▽

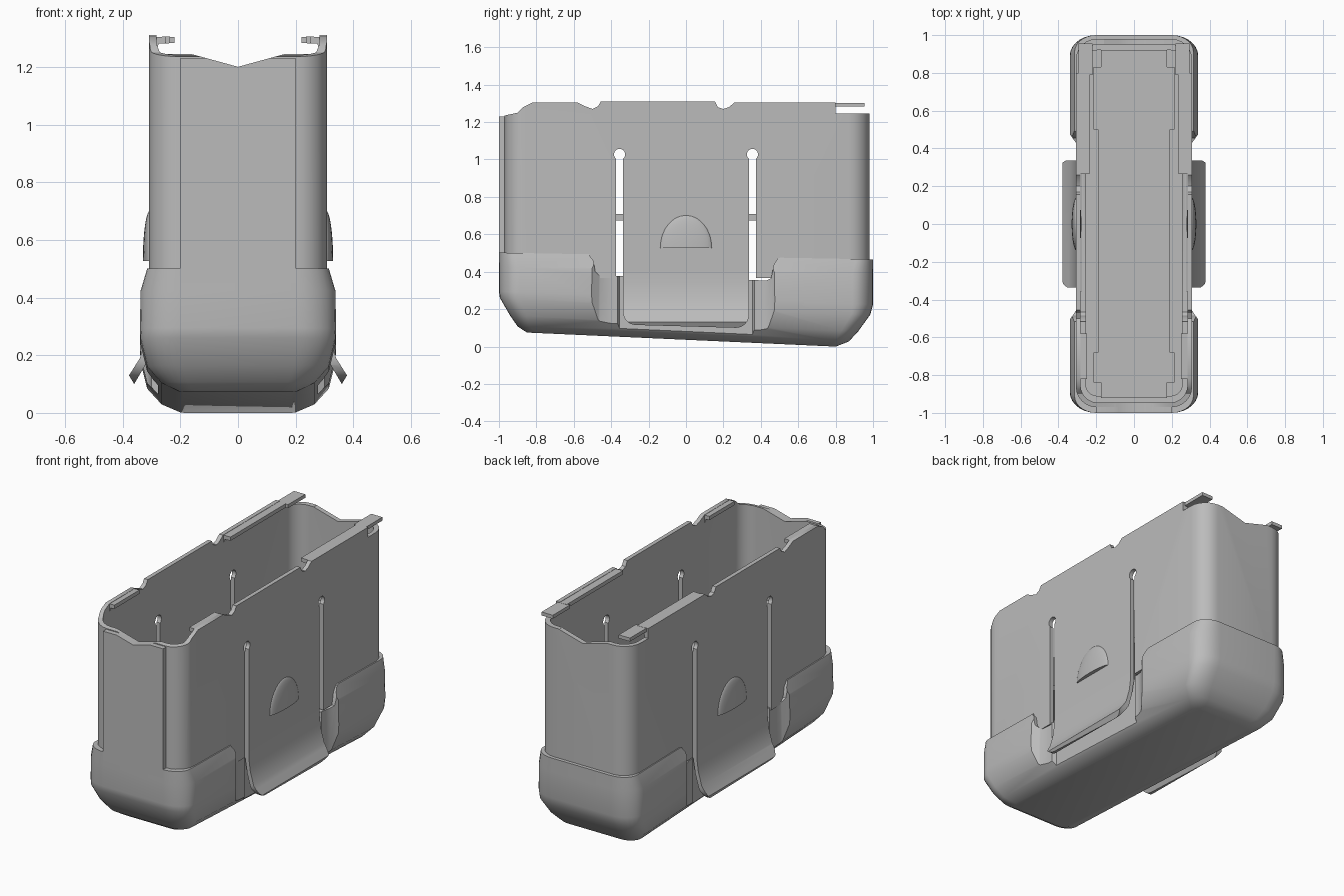
import bpy, bmesh, math
from mathutils import Vector

cube = bpy.data.objects.get("Cube")
if cube:
    bpy.data.objects.remove(cube, do_unlink=True)

grey = bpy.data.materials.new("warm grey metal")
grey.use_nodes = True
grey.diffuse_color = (0.5, 0.5, 0.5, 1)
grey.node_tree.nodes["Principled BSDF"].inputs["Base Color"].default_value = (0.5, 0.5, 0.5, 1)


def add_object(name, bm):
    bmesh.ops.recalc_face_normals(bm, faces=bm.faces)
    mesh = bpy.data.meshes.new(name)
    bm.to_mesh(mesh)
    bm.free()
    mesh.materials.append(grey)
    obj = bpy.data.objects.new(name, mesh)
    bpy.context.collection.objects.link(obj)
    return obj


def loft(name, rings):
    """Solid skinned through closed rings of equal point count."""
    bm = bmesh.new()
    loops = [[bm.verts.new(p) for p in ring] for ring in rings]
    for a, b in zip(loops, loops[1:]):
        for i in range(len(a)):
            j = (i + 1) % len(a)
            bm.faces.new((a[i], a[j], b[j], b[i]))
    bm.faces.new(loops[0])
    bm.faces.new(loops[-1])
    return add_object(name, bm)


def prism(name, outline, axis, lo, hi):
    """Extrude a 2D outline along the named axis."""
    def place(p, d):
        return {"x": (d, p[0], p[1]), "y": (p[0], d, p[1]), "z": (p[0], p[1], d)}[axis]
    return loft(name, [[place(p, d) for p in outline] for d in (lo, hi)])


def rounded(hx, y0, y1, cx, cy, steps=6):
    """Plan outline with elliptical corners."""
    pts = []
    corners = [(hx - cx, y1 - cy), (cx - hx, y1 - cy), (cx - hx, y0 + cy), (hx - cx, y0 + cy)]
    for q, (x, y) in enumerate(corners):
        for k in range(steps + 1):
            a = (q + k / steps) * math.pi / 2
            pts.append((x + cx * math.cos(a), y + cy * math.sin(a)))
    return pts


def boolean(obj, cutters, operation="DIFFERENCE"):
    for cutter in cutters:
        cutter.hide_render = True
        mod = obj.modifiers.new("cut", "BOOLEAN")
        mod.operation, mod.solver, mod.object = operation, "EXACT", cutter
        bpy.context.view_layer.objects.active = obj
        bpy.ops.object.modifier_apply(modifier=mod.name)
        bpy.data.objects.remove(cutter, do_unlink=True)


def mirrored(outline):
    return [(-x, y) for x, y in outline]


# Thin tubular body with rounded corners
shell = prism("body_shell", rounded(0.308, -0.97, 0.98, 0.11, 0.11), "z", 0.365, 1.31)
inner = prism("cut_inner", rounded(0.283, -0.945, 0.95, 0.09, 0.09), "z", 0.2, 1.5)
# Stepped top edge along the side walls
top_edge = [(-1.1, 1.23), (-0.97, 1.235), (-0.9, 1.25), (-0.87, 1.28), (-0.82, 1.305),
            (-0.58, 1.305), (-0.54, 1.285), (-0.5, 1.27), (-0.47, 1.285), (-0.45, 1.32),
            (0.15, 1.32), (0.17, 1.28), (0.2, 1.27), (0.23, 1.28), (0.26, 1.305),
            (0.8, 1.305), (0.8, 1.245), (1.1, 1.245), (1.1, 1.5), (-1.1, 1.5)]
# Dip in the middle of both end walls
dip = [(0.08 * k - 0.16, 1.222 - 0.022 * math.cos((k - 2) * math.pi / 2)) for k in range(5)]
dip = [(-0.17, 1.5)] + dip + [(0.17, 1.5)]
cuts = [inner, prism("cut_top", top_edge, "x", -1, 1), prism("cut_dip", dip, "y", -1.2, 1.2)]
# Spring slots: narrow legs with round upper ends, through both walls
for s in (-1, 1):
    c = s * 0.355
    slot = [(c - 0.018, 0.2), (c + 0.018, 0.2)]
    for k in range(15):
        a = math.radians(-53 + k * 286 / 14)
        slot.append((c + 0.03 * math.cos(a), 1.027 + 0.03 * math.sin(a)))
    cuts.append(prism("cut_slot", slot, "x", -1, 1))
boolean(shell, cuts)

# Raised flat strip on the front wall
strip = prism("front_strip", [(-0.2, -1), (0.2, -1), (0.2, -0.95), (-0.2, -0.95)], "z", 0.45, 1.23)
boolean(strip, [prism("cut_strip_dip", dip, "y", -1.2, 1.2)])


# Bowl-shaped base with a sloping underside
def base_ring(height, hx, y0, y1, cx, cy, slope):
    return [(x, y, height - slope * y) for x, y in rounded(hx, y0, y1, cx, cy, 7)]


base = loft("base_cover", [
    base_ring(0.036, 0.2, -0.85, 0.8, 0.05, 0.05, 0.0455),
    base_ring(0.066, 0.265, -0.9, 0.87, 0.09, 0.07, 0.0455),
    base_ring(0.122, 0.315, -0.94, 0.92, 0.12, 0.09, 0.0455),
    base_ring(0.215, 0.338, -0.995, 0.985, 0.135, 0.1, 0.0455),
    base_ring(0.26, 0.34, -1, 1, 0.14, 0.11, 0.035),
    base_ring(0.405, 0.338, -1, 1, 0.138, 0.11, 0.02),
    base_ring(0.484, 0.315, -1, 1, 0.115, 0.09, 0.018)])
cavity = prism("cut_cavity", rounded(0.255, -0.91, 0.92, 0.06, 0.06), "z", 0.15, 0.9)
side_notch = [(-0.53, 0.7), (-0.515, 0.485), (-0.495, 0.46), (-0.485, 0.4), (-0.465, 0.38),
              (0.43, 0.353), (0.455, 0.365), (0.47, 0.44), (0.49, 0.47), (0.53, 0.485), (0.53, 0.7)]
waist = [(0.5, -0.53), (0.36, -0.53), (0.336, -0.5), (0.308, -0.46), (0.3, -0.4), (0.3, -0.365),
         (0.278, -0.355), (0.278, 0.355), (0.3, 0.365), (0.3, 0.39), (0.308, 0.43),
         (0.336, 0.47), (0.36, 0.5), (0.5, 0.5)]
boolean(base, [cavity, prism("cut_notch", side_notch, "x", -1, 1),
               prism("cut_waist", waist, "z", -0.1, 0.7),
               prism("cut_waist", mirrored(waist), "z", -0.1, 0.7)])

# Follower plate inside the body
half = [(0.175, -0.92), (0.175, -0.84), (0.215, -0.84), (0.215, -0.68), (0.19, -0.68),
        (0.19, 0.5), (0.215, 0.5), (0.215, 0.83), (0.175, 0.83), (0.175, 0.92)]
prism("follower_plate", half + mirrored(half)[::-1], "z", 0.675, 0.708)

# Flared release tabs, thumb bumps and feed lips on both sides
flare = [(0.308, 0.4), (0.309, 0.34), (0.318, 0.27), (0.34, 0.19), (0.378, 0.13), (0.36, 0.1),
         (0.322, 0.165), (0.298, 0.25), (0.284, 0.34), (0.283, 0.4)]
tab_outline = [(-0.337, 0.6), (0.337, 0.6)]
for cy, cz, start in ((0.267, 0.17, 0), (-0.267, 0.185, -90)):
    for k in range(7):
        a = math.radians(start - 15 * k)
        tab_outline.append((cy + 0.07 * math.cos(a), cz + 0.07 * math.sin(a)))


def lip_outline(tip):
    return [(0.283, 1.255), (0.305, 1.255), (0.305, 1.285), (0.292, 1.303),
            (tip, 1.305), (tip, 1.282), (0.275, 1.28)]


for side, sign in (("left", 1), ("right", -1)):
    def flip(pts):
        return [(sign * x, z) for x, z in pts]

    tab = prism(side + "_release_tab", flip(flare), "y", -0.4, 0.4)
    boolean(tab, [prism("tab_outline", tab_outline, "x", -1, 1)], "INTERSECT")

    bm = bmesh.new()
    bmesh.ops.create_uvsphere(bm, u_segments=32, v_segments=20, radius=1)
    cut = bmesh.ops.bisect_plane(bm, geom=bm.verts[:] + bm.edges[:] + bm.faces[:],
                                 plane_co=(0, 0, 0.01), plane_no=(0, 0, -1), clear_outer=True)
    bmesh.ops.contextual_create(bm, geom=[e for e in cut["geom_cut"]
                                          if isinstance(e, bmesh.types.BMEdge)])
    for v in bm.verts:
        v.co = Vector((sign * 0.304 + v.co.x * 0.026, v.co.y * 0.14, 0.525 + v.co.z * 0.178))
    add_object(side + "_thumb_bump", bm)

    prism(side + "_front_lip", flip(lip_outline(0.25)), "y", -0.82, -0.58)
    prism(side + "_rear_lip", flip(lip_outline(0.235)), "y", 0.265, 0.8)
    finger = [(0.22, 1.282), (0.295, 1.282), (0.295, 1.303), (0.22, 1.303)]
    prism(side + "_lip_finger", flip(finger), "y", 0.79, 0.955)

# Smooth the rounded parts while keeping the edges sharp
bpy.ops.object.select_all(action="DESELECT")
for obj in bpy.context.scene.objects:
    if obj.type == "MESH" and grey.name in obj.data.materials:
        obj.select_set(True)
        bpy.context.view_layer.objects.active = obj
bpy.ops.object.shade_smooth_by_angle(angle=math.radians(32))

△

What is expected: Where pictures appear, drop them, and reproduce exactly only the lines running from the beginning of the data to the line that contains "obj = bpy.data.objects.new(name, mesh)", inclusive.

Response to the exercise:
import bpy, bmesh, math
from mathutils import Vector

cube = bpy.data.objects.get("Cube")
if cube:
    bpy.data.objects.remove(cube, do_unlink=True)

grey = bpy.data.materials.new("warm grey metal")
grey.use_nodes = True
grey.diffuse_color = (0.5, 0.5, 0.5, 1)
grey.node_tree.nodes["Principled BSDF"].inputs["Base Color"].default_value = (0.5, 0.5, 0.5, 1)


def add_object(name, bm):
    bmesh.ops.recalc_face_normals(bm, faces=bm.faces)
    mesh = bpy.data.meshes.new(name)
    bm.to_mesh(mesh)
    bm.free()
    mesh.materials.append(grey)
    obj = bpy.data.objects.new(name, mesh)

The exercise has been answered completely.